THE DATA Block Start

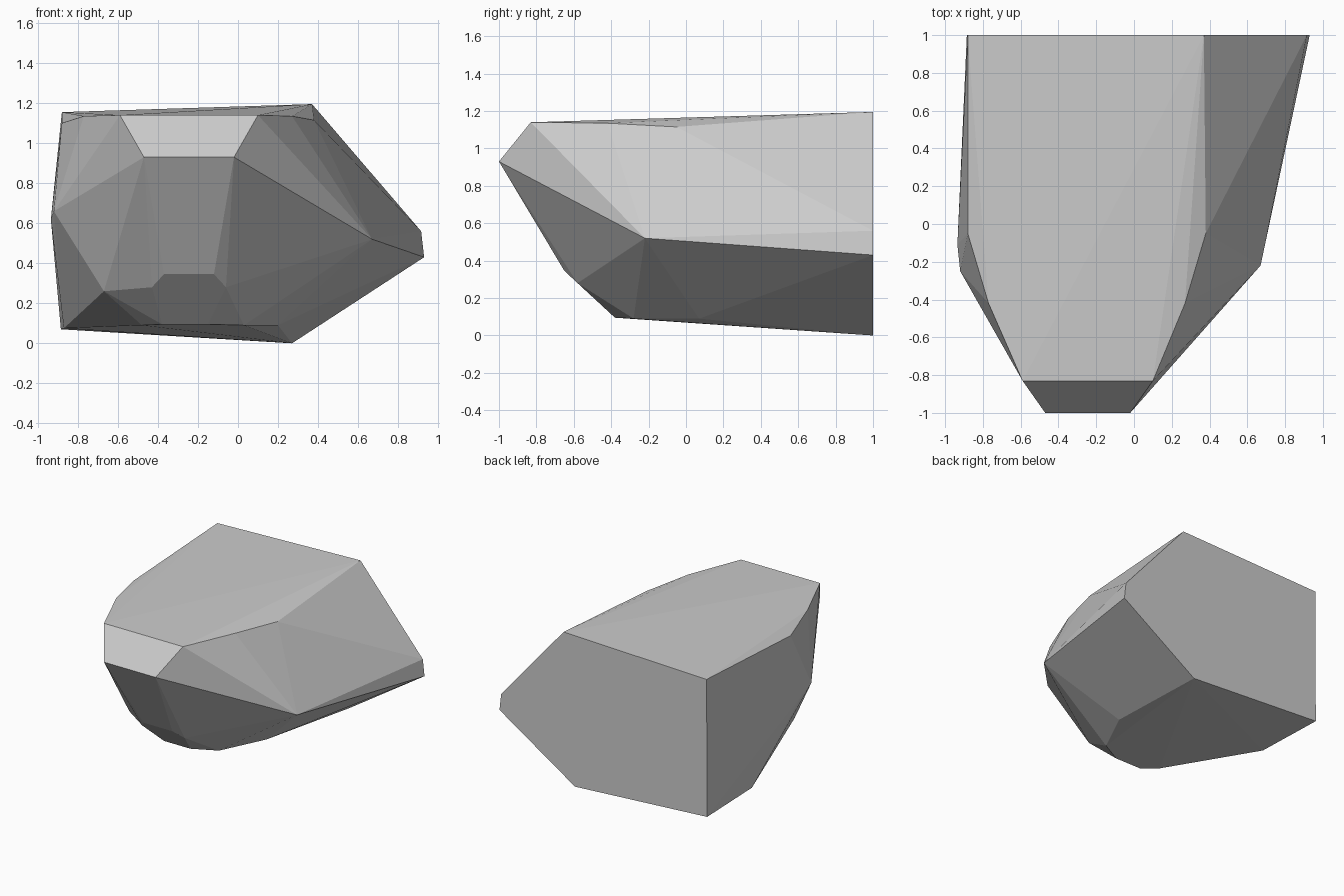
import bpy
import bmesh
from math import radians


def remove_default_cube():
    cube = bpy.data.objects.get("Cube")
    if cube:
        bpy.data.objects.remove(cube, do_unlink=True)


def make_material(name, colour):
    material = bpy.data.materials.new(name)
    material.use_nodes = True
    material.diffuse_color = colour
    shader = material.node_tree.nodes["Principled BSDF"]
    shader.inputs["Base Color"].default_value = colour
    return material


def level_edge(y, z, *across):
    """Corners that share one depth and height."""
    return [(x, y, z) for x in across]


def build_hull(name, corners, material):
    """Wrap the corners in a faceted convex shell."""
    mesh = bpy.data.meshes.new(name)
    shell = bmesh.new()
    for corner in corners:
        shell.verts.new(corner)
    result = bmesh.ops.convex_hull(shell, input=shell.verts[:])
    unused = {item for key in ("geom_interior", "geom_unused")
              for item in result[key] if isinstance(item, bmesh.types.BMVert)}
    bmesh.ops.delete(shell, geom=list(unused), context="VERTS")
    # merge nearly coplanar triangles into clean facets
    bmesh.ops.dissolve_limit(shell, angle_limit=radians(1),
                             verts=shell.verts[:], edges=shell.edges[:])
    bmesh.ops.recalc_face_normals(shell, faces=shell.faces[:])
    shell.to_mesh(mesh)
    shell.free()
    mesh.materials.append(material)
    rock = bpy.data.objects.new(name, mesh)
    bpy.context.collection.objects.link(rock)
    return rock


remove_default_cube()

# flat broken face at the back
back_face = [(-.88, 1, 1.155), (.37, 1, 1.195), (.915, 1, .56),
             (.93, 1, .43), (.27, 1, 0), (-.885, 1, .07)]

# bevelled nose, undercut towards the base
nose = (level_edge(-.83, 1.14, -.59, .1)
        + level_edge(-1, .93, -.47, -.02)
        + level_edge(-.65, .345, -.37, -.12)
        + level_edge(-.58, .28, -.43, -.06))

# rim of the top plate
top_rim = (level_edge(-.42, 1.135, -.77, .27)
           + [(.38, -.05, 1.115), (.41, .35, 1.11), (-.88, -.05, 1.1)])

# front edge and corners of the underside
underside = (level_edge(-.38, .095, -.38, -.15)
             + level_edge(-.28, .09, -.48, .03)
             + [(.2, .07, .09), (-.87, .42, .075)])

# bulging corners on both flanks
flanks = [(.67, -.22, .52), (.02, -.62, .44),
          (-.92, -.25, .66), (-.935, -.11, .62),
          (-.66, -.57, .61), (-.59, -.57, .44),
          (-.5, -.63, .44), (-.67, -.4, .26)]

stone = make_material("stone grey", (.6, .6, .6, 1))
build_hull("rock", back_face + nose + top_rim + underside + flanks, stone)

THE DATA Block End

Copy every line of the records above that contains "shell".

    """Wrap the corners in a faceted convex shell."""
    shell = bmesh.new()
        shell.verts.new(corner)
    result = bmesh.ops.convex_hull(shell, input=shell.verts[:])
    bmesh.ops.delete(shell, geom=list(unused), context="VERTS")
    bmesh.ops.dissolve_limit(shell, angle_limit=radians(1),
                             verts=shell.verts[:], edges=shell.edges[:])
    bmesh.ops.recalc_face_normals(shell, faces=shell.faces[:])
    shell.to_mesh(mesh)
    shell.free()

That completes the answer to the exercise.